Where does this last step come from? I can not seem to find a theorem or equation that makes that connection. Thanks for the guidance TPH!
If $\displaystyle p| N$ and $\displaystyle q|N$ and $\displaystyle \gcd(p,q)=1$ then $\displaystyle pq|N$.
Can you see it now ?

5. Originally Posted by ThePerfectHacker
That is just Fermat's theorem, if $\displaystyle \gcd(a,p)=1$ then $\displaystyle a^{p-1} \equiv 1 ~ (p)$.

If $\displaystyle p| N$ and $\displaystyle q|N$ and $\displaystyle \gcd(p,q)=1$ then $\displaystyle pq|N$.
Can you see it now ?
gah, I just smacked myself on the forehead on the Fermat's theorem miss!

But either my question was not clear or I still do not see the second one. What i am asking is how you went from this:
Since $\displaystyle \gcd(3,5)=1$ it means $\displaystyle a^4 \equiv 1 ~ (15)$.
to this
Now $\displaystyle 4 = \phi(15)/2$.

6. Originally Posted by Proggy
But either my question was not clear or I still do not see the second one. What i am asking is how you went from this:
Since $\displaystyle \gcd(3,5)=1$ it means $\displaystyle a^4 \equiv 1 ~ (15)$.
to this
Now $\displaystyle 4 = \phi(15)/2$.
$\displaystyle a^4 \equiv 1 ~ (3)$ means $\displaystyle 3 | (a^4 - 1)$.
$\displaystyle a^4 \equiv 1 ~ (5)$ means $\displaystyle 5 | (a^4 - 1)$.
Since $\displaystyle \gcd(3,5)=1$ it means $\displaystyle 15| (a^4-1)$.
Thus, $\displaystyle a^4 \equiv 1 ~ (15)$.

Finally $\displaystyle \phi(15) = 8$ thus $\displaystyle 4 = \phi(15)/2$.

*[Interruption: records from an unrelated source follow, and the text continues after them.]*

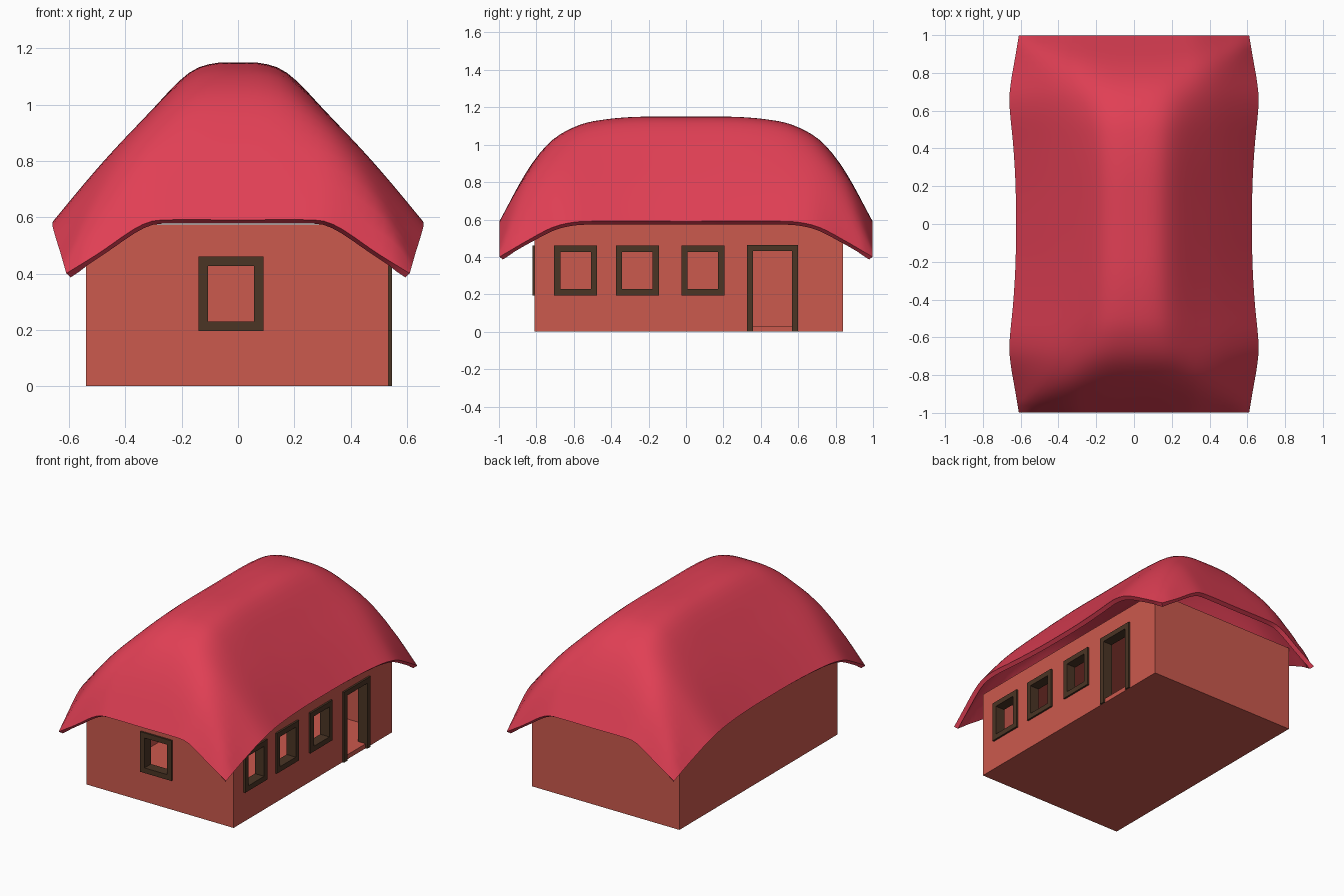
import bpy, bmesh
from mathutils import Vector

if "Cube" in bpy.data.objects:
    bpy.data.objects.remove(bpy.data.objects["Cube"])


def material(name, rgb):
    m = bpy.data.materials.new(name)
    m.diffuse_color = (*rgb, 1)
    m.use_nodes = True
    m.node_tree.nodes["Principled BSDF"].inputs["Base Color"].default_value = m.diffuse_color
    return m


WALL = material("wall_red", (0.6, 0.1, 0.075))
ROOF = material("roof_red", (0.75, 0.05, 0.09))
WOOD = material("dark_wood", (0.07, 0.035, 0.018))


def boxes(name, spans, mat=None):
    """One object made of boxes, each given as (x0, x1, y0, y1, z0, z1)."""
    bm = bmesh.new()
    for x0, x1, y0, y1, z0, z1 in spans:
        size = Vector((x1 - x0, y1 - y0, z1 - z0))
        mid = Vector((x0 + x1, y0 + y1, z0 + z1)) / 2
        for v in bmesh.ops.create_cube(bm, size=1)["verts"]:
            v.co = v.co * size + mid
    me = bpy.data.meshes.new(name)
    bm.to_mesh(me)
    bm.free()
    ob = bpy.data.objects.new(name, me)
    bpy.context.collection.objects.link(ob)
    if mat:
        me.materials.append(mat)
    return ob


def activate(ob):
    bpy.ops.object.select_all(action='DESELECT')
    ob.select_set(True)
    bpy.context.view_layer.objects.active = ob


def cut(ob, span):
    cutter = boxes("cutter", [span])
    cutter.hide_render = True
    mod = ob.modifiers.new("cut", 'BOOLEAN')
    mod.operation = 'DIFFERENCE'
    mod.solver = 'EXACT'
    mod.object = cutter
    activate(ob)
    bpy.ops.object.modifier_apply(modifier=mod.name)
    bpy.data.objects.remove(cutter)


# Hollow house body
XR, YF, T = 0.535, -0.81, 0.05
walls = boxes("walls", [(-0.54, XR, YF, 0.84, 0, 0.575)], WALL)
cut(walls, (-0.54 + T, XR - T, YF + T, 0.84 - T, 0.03, 0.55))

# Openings and their wooden frames; a = position along the wall
BAR, OUT = 0.034, 0.012


def opening(name, a0, a1, z0, z1, side, sill=True):
    def span(b0, b1, c0, c1, d0, d1):
        # d0..d1 is the depth measured outward from the wall surface
        if side == "right":
            return (XR + d0, XR + d1, b0, b1, c0, c1)
        return (b0, b1, YF - d1, YF - d0, c0, c1)

    zi = z0 + BAR if sill else 0.03
    cut(walls, span(a0 + BAR / 2, a1 - BAR / 2, zi - (BAR / 2 if sill else 0),
                    z1 - BAR / 2, -T - 0.02, 0.05))
    d = (-T - 0.005, OUT)
    bars = [span(a0, a0 + BAR, z0, z1, *d), span(a1 - BAR, a1, z0, z1, *d),
            span(a0 + BAR, a1 - BAR, z1 - BAR, z1, *d)]
    if sill:
        bars.append(span(a0 + BAR, a1 - BAR, z0, z0 + BAR, *d))
    boxes(name, bars, WOOD)


opening("front_window_frame", -0.14, 0.09, 0.195, 0.46, "front")
for i, y in enumerate((-0.705, -0.375, -0.025)):
    opening(f"side_window_frame_{i + 1}", y, y + 0.23, 0.195, 0.46, "right")
opening("door_frame", 0.325, 0.6, 0, 0.465, "right", sill=False)


def curve(points, t):
    """Smooth interpolation through (t, value) points."""
    n = len(points)

    def slope(k):
        a, b = points[max(k - 1, 0)], points[min(k + 1, n - 1)]
        return 0 if k == 0 else (b[1] - a[1]) / (b[0] - a[0])

    for k in range(n - 1):
        (t0, v0), (t1, v1) = points[k], points[k + 1]
        if t <= t1 + 1e-9:
            h = t1 - t0
            s = min(max((t - t0) / h, 0), 1)
            return ((2*s**3 - 3*s**2 + 1) * v0 + (s**3 - 2*s**2 + s) * h * slope(k)
                    + (3*s**2 - 2*s**3) * v1 + (s**3 - s**2) * h * slope(k + 1))
    return points[-1][1]


# Roof profiles: across, along, eave half width, and corner droop on each axis
ACROSS = [(0, 1), (0.13, 0.995), (0.24, 0.96), (0.32, 0.895), (0.4, 0.805),
          (0.56, 0.6), (0.72, 0.39), (0.88, 0.17), (1, 0)]
ALONG = [(0, 1), (0.3, 0.995), (0.5, 0.955), (0.6, 0.9), (0.7, 0.8),
         (0.78, 0.66), (0.87, 0.43), (1, 0)]
WIDTH = [(0, 0.625), (0.2, 0.627), (0.4, 0.638), (0.65, 0.66), (0.75, 0.652),
         (0.88, 0.63), (1, 0.61)]
DROOP_X = [(0, 0), (0.43, 0), (0.52, 0.04), (0.62, 0.2), (0.8, 0.6), (1, 1)]
DROOP_Y = [(0, 0), (0.52, 0), (0.62, 0.04), (0.72, 0.18), (0.85, 0.54), (1, 1)]


def roof_point(u, v):
    au, av = abs(u), abs(v)
    p = max(curve(ACROSS, au), 1e-3)
    q = max(curve(ALONG, av), 1e-3)
    k = 2.5
    rise = max(p ** -k + q ** -k - 1, 1) ** (-1 / k)   # rounded hip
    z = 0.59 + 0.56 * rise - 0.19 * curve(DROOP_X, au) * curve(DROOP_Y, av)
    return (u * curve(WIDTH, av), v * 0.997, z)


# Rounded thatch-like roof shell
NX, NY = 36, 56
bm = bmesh.new()
grid = [[bm.verts.new(roof_point(2 * i / NX - 1, 2 * j / NY - 1))
         for j in range(NY + 1)] for i in range(NX + 1)]
for i in range(NX):
    for j in range(NY):
        bm.faces.new((grid[i][j], grid[i + 1][j], grid[i + 1][j + 1], grid[i][j + 1]))
me = bpy.data.meshes.new("roof")
bm.to_mesh(me)
bm.free()
me.materials.append(ROOF)
roof = bpy.data.objects.new("roof", me)
bpy.context.collection.objects.link(roof)
solid = roof.modifiers.new("thickness", 'SOLIDIFY')
solid.thickness = 0.028
solid.offset = -1
activate(roof)
bpy.ops.object.modifier_apply(modifier=solid.name)
bpy.ops.object.shade_smooth_by_angle(angle=0.7)
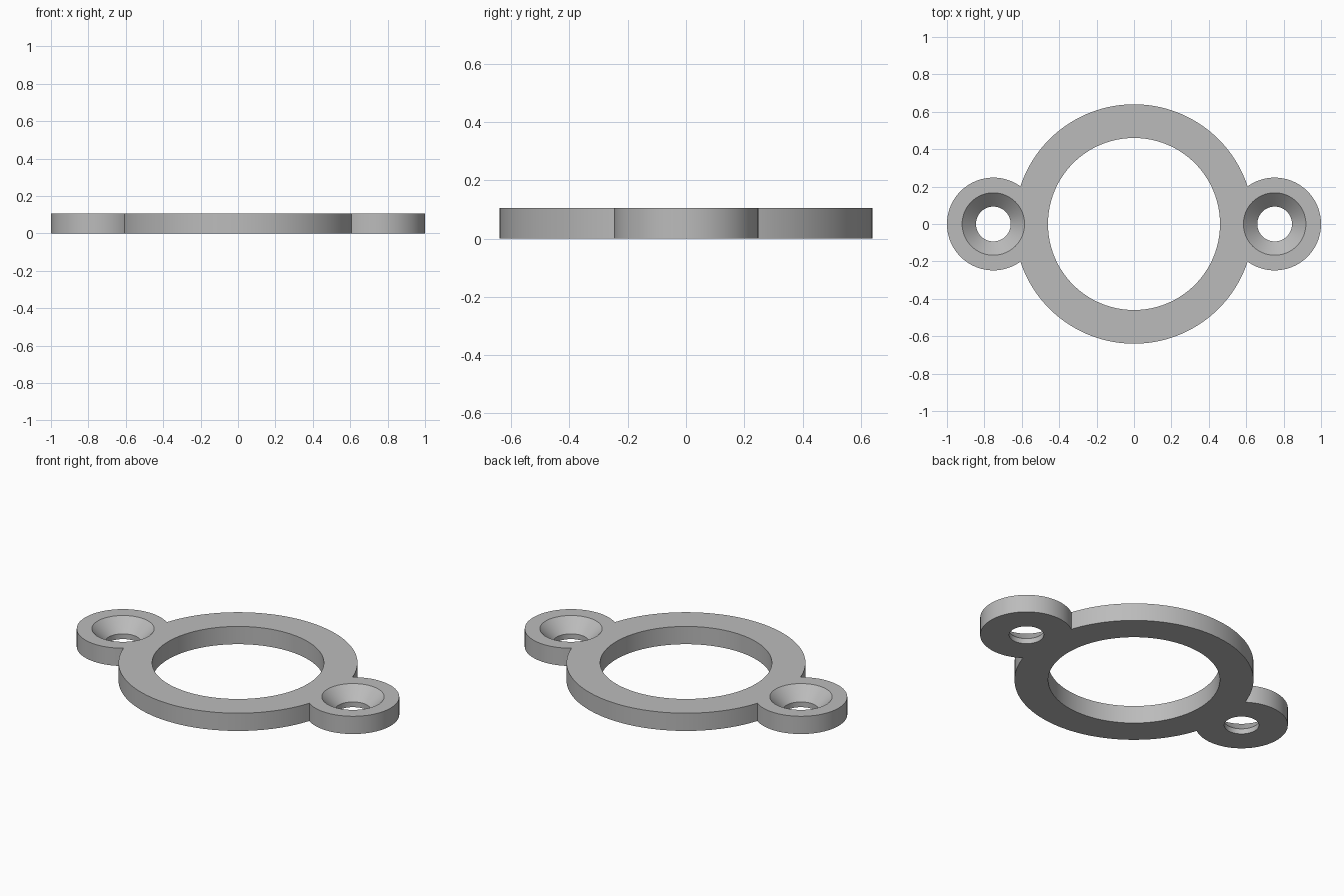
import bpy, bmesh
from math import pi, cos, sin, atan2, sqrt

cube = bpy.data.objects.get("Cube")
if cube:
    bpy.data.objects.remove(cube)

HEIGHT = 0.105
RING_R, BORE_R = 0.64, 0.46
EAR_X, EAR_R = 0.752, 0.248
HOLE_R, SINK_R, SINK_Z = 0.093, 0.167, 0.031

grey = bpy.data.materials.new("light grey")
grey.use_nodes = True
colour = (0.5, 0.5, 0.5, 1)
grey.diffuse_color = colour
grey.node_tree.nodes["Principled BSDF"].inputs["Base Color"].default_value = colour


def arc(cx, radius, start, end, steps):
    """Points along an arc centred on the x axis, leaving out the last one."""
    angles = [start + (end - start) * i / steps for i in range(steps)]
    return [(cx + radius * cos(a), radius * sin(a)) for a in angles]


def make_object(name, bm):
    bmesh.ops.recalc_face_normals(bm, faces=bm.faces)
    mesh = bpy.data.meshes.new(name)
    bm.to_mesh(mesh)
    bm.free()
    mesh.materials.append(grey)
    obj = bpy.data.objects.new(name, mesh)
    bpy.context.collection.objects.link(obj)
    return obj


def round_cutter(name, x, profile, sides):
    """Stack of circles (radius, height) joined into a closed solid."""
    bm = bmesh.new()
    loops = [[bm.verts.new((px, py, z)) for px, py in arc(x, r, 0, 2 * pi, sides)]
             for r, z in profile]
    for low, high in zip(loops, loops[1:]):
        for i in range(sides):
            j = (i + 1) % sides
            bm.faces.new((low[i], low[j], high[j], high[i]))
    bm.faces.new(loops[0][::-1])
    bm.faces.new(loops[-1])
    cutter = make_object(name, bm)
    cutter.hide_render = True
    return cutter


# Flange outline: large disc merged with a round ear on each side
cross_x = (EAR_X**2 + RING_R**2 - EAR_R**2) / (2 * EAR_X)
cross_y = sqrt(RING_R**2 - cross_x**2)
ring_a = atan2(cross_y, cross_x)
ear_a = atan2(cross_y, cross_x - EAR_X)
half = arc(EAR_X, EAR_R, -ear_a, ear_a, 64) + arc(0, RING_R, ring_a, pi - ring_a, 72)
outline = half + [(-x, -y) for x, y in half]

bm = bmesh.new()
base = bm.faces.new([bm.verts.new((x, y, 0)) for x, y in outline])
top = bmesh.ops.extrude_face_region(bm, geom=[base], use_keep_orig=True)["geom"]
bmesh.ops.translate(bm, vec=(0, 0, HEIGHT),
                    verts=[v for v in top if isinstance(v, bmesh.types.BMVert)])
flange = make_object("mounting_flange", bm)

# Central bore and the two countersunk screw holes
over = 0.05
bore = [(BORE_R, -over), (BORE_R, HEIGHT + over)]
screw = [(HOLE_R, -over), (HOLE_R, SINK_Z), (SINK_R, HEIGHT), (SINK_R + over, HEIGHT + over)]
cutters = [round_cutter("bore_cutter", 0, bore, 128),
           round_cutter("left_screw_cutter", EAR_X, screw, 64),
           round_cutter("right_screw_cutter", -EAR_X, screw, 64)]

bpy.ops.object.select_all(action="DESELECT")
bpy.context.view_layer.objects.active = flange
flange.select_set(True)
for cutter in cutters:
    cut = flange.modifiers.new(cutter.name, "BOOLEAN")
    cut.operation = "DIFFERENCE"
    cut.solver = "EXACT"
    cut.object = cutter
    bpy.ops.object.modifier_apply(modifier=cut.name)
    bpy.data.objects.remove(cutter)

bpy.ops.object.shade_smooth_by_angle(angle=pi / 6)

7. i was copying this down in my notes just now and as i said it out loud as I wrote, I realized that last line was not a formula at all. It just happened to be what it worked out to be for this problem. So yes, I get it now, thanks so much for the help on this one. Several problems spawn off of this one, but I understand it now and should be able to do those. Thanks again TPH. And I was reading the latex forum in between your posts so I can ask my questions in nicer format from now on! I do have another question I will post shortly. 13 of 16 lessons done, really getting thought-provoking at this point.